Copenhagen climate summit: Ending deforestation key to stopping global warming

Protecting rainforests will be a central part of any climate change deal at Copenhagen.

By Louise Gray, Environment CorrespondentPublished: 8:00AM GMT 06 Dec 2009

Deforestation causes around fifth of greenhouse gas emissions every year, more than all the forms of air and surface transport combined.
This is because trees suck up carbon dioxide as they grow, so every time forests are chopped down it reduces the Earth’s ability to absorb the greenhouse gas.

Therefore if the world wants to reduce emissions, it must stop deforestation.
It is also a relatively easy way to reduce carbon dioxide, compared to the effort required in asking the world to stop driving cars and running factories.
The big question is how do you stop poor people in rainforest nations like Brazil, Indonesia and the Congo chopping down trees to feed their families. Or indeed to produce beef, palm oil and timber to export to countries like Britain.
The answer lies in an innovative scheme that would pay the poor countries not to chop down trees.
REDD or Reducing Emissions from Deforestation and Degradation (Redd) has been talked about for years but the summit at Copenhagen is the first opportunity to see it implemented on a global scale.
Richer countries would need to put forward money to set up the mechanisms such as a satellite monitoring service to ensure countries being paid not to chop down trees are keeping their promises.
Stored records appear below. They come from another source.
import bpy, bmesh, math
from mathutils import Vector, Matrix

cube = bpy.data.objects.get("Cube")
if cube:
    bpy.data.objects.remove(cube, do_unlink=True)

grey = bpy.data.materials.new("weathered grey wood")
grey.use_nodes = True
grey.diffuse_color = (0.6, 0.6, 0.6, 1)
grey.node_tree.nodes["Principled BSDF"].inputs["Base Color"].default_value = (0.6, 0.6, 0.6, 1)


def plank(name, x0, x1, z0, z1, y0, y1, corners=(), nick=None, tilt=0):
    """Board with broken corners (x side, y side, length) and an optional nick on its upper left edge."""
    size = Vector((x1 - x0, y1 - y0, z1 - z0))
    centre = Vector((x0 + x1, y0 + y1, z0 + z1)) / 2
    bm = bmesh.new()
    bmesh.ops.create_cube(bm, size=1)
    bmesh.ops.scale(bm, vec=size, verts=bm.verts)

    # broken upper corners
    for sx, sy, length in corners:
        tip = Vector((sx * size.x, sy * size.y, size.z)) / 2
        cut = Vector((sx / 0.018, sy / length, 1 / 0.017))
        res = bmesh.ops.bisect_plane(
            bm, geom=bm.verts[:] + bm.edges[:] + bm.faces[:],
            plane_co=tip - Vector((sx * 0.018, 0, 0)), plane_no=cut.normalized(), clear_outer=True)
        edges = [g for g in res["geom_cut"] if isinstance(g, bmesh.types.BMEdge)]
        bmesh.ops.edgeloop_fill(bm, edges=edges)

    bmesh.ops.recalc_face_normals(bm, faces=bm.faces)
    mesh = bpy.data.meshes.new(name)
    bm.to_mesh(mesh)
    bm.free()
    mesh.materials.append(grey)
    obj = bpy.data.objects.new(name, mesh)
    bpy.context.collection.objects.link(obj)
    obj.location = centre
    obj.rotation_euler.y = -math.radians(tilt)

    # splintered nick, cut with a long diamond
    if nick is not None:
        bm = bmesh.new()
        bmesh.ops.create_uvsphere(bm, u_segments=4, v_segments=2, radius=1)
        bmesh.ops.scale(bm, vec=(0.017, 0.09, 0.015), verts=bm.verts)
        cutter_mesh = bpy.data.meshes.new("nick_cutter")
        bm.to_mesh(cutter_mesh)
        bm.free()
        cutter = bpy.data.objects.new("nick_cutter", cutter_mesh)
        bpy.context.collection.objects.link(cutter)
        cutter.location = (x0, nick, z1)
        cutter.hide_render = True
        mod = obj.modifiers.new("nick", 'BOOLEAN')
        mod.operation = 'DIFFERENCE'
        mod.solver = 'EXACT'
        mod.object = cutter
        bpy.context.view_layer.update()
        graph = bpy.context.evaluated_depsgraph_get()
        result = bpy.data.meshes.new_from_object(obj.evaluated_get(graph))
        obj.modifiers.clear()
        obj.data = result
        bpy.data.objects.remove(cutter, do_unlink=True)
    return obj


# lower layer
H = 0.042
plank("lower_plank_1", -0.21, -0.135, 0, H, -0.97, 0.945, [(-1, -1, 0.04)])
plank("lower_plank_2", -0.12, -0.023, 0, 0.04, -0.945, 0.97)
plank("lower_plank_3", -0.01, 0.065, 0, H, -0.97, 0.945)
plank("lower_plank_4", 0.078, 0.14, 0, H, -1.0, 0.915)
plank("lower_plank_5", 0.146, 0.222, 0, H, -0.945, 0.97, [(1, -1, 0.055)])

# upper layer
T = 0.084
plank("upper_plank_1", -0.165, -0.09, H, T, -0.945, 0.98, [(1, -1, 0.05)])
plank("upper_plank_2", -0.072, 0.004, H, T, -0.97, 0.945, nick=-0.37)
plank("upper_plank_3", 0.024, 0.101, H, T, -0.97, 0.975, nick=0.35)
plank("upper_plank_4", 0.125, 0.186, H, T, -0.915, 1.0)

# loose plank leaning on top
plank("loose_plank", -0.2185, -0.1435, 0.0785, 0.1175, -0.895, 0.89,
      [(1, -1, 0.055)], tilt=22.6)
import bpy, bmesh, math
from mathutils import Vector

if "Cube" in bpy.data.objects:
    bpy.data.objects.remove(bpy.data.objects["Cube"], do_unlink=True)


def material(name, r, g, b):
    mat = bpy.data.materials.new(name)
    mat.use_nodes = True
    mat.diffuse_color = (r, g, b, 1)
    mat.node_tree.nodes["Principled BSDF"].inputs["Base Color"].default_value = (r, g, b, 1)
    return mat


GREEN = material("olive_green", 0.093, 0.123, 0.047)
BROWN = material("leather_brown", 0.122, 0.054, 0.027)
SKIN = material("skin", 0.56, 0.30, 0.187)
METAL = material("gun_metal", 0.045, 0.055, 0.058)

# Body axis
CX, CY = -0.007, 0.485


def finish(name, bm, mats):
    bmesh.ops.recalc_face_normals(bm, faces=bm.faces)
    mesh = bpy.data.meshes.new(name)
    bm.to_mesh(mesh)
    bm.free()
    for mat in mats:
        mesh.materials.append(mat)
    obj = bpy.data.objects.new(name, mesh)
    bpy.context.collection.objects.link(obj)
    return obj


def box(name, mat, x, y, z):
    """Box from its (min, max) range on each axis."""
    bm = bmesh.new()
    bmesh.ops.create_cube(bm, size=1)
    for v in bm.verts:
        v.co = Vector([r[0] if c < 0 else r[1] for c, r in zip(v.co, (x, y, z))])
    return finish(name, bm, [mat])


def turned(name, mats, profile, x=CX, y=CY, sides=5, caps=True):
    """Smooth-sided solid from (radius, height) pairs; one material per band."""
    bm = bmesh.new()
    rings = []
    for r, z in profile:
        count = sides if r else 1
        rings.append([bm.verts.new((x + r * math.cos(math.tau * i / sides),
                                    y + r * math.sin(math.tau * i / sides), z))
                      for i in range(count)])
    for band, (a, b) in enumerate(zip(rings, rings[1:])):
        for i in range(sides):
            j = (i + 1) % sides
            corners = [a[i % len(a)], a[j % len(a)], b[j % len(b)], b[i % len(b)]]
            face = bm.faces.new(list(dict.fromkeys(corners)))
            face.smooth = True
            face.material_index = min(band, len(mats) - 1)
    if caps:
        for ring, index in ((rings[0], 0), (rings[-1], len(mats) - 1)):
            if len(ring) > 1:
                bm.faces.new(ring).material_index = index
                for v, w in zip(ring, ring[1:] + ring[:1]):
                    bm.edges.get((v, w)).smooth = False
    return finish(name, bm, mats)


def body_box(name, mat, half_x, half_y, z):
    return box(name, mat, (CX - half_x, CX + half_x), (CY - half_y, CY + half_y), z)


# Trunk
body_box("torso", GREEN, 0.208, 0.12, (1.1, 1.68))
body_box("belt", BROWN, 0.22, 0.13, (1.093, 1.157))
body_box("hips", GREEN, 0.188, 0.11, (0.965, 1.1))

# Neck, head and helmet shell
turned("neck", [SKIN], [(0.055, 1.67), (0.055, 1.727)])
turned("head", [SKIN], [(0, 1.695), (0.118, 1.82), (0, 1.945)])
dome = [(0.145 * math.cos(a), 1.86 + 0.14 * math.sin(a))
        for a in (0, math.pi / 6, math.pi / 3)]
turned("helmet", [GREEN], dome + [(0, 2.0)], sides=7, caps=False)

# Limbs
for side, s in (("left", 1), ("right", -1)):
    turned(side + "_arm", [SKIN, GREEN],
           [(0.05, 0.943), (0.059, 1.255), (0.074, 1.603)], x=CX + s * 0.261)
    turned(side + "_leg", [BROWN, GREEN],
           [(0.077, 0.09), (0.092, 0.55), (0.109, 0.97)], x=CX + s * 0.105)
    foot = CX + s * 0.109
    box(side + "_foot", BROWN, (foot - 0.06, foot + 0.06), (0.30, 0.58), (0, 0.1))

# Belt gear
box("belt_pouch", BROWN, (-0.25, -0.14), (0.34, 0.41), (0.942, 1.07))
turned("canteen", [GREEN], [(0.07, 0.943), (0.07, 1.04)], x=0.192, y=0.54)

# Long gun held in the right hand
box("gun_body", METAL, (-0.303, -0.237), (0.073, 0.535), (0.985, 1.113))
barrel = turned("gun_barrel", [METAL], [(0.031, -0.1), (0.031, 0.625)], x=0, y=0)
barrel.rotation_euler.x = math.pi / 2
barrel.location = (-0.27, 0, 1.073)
There will also need to be cash to help provide alternative incomes for people in and around the forests.
WWF is calling for funding of around £27 billion per year by 2020 to keep the forests standing.
The money could be raised by making forests part of the carbon markets. This would mean industries could pay to protect forests to offset some of their pollution. People could even buy ‘forest bonds’ that grow in value over time as polluting becomes more expensive.
However there are serious concerns. Many of the rainforest nations are dogged by corruption and there are fears that the could end up in the wrong hands. If the scheme is not set up correctly it is in danger of causing more deforestation because logging simply shifts elsewhere.
Indigenous people who rely on the forests need to have a say in how their homeland is managed but in many countries they are marginalised.
The Prince of Wales is leading the world in his fight to make sure trees are worth “more alive than dead”.
He points out that trees not only suck up carbon dioxide but provide ‘water services’ by regulating rainfall and ‘ecosystems services’ in maintaining wildlife.
“If we lose the battle against tropical deforestation, we lose the battle against climate change,” he warns.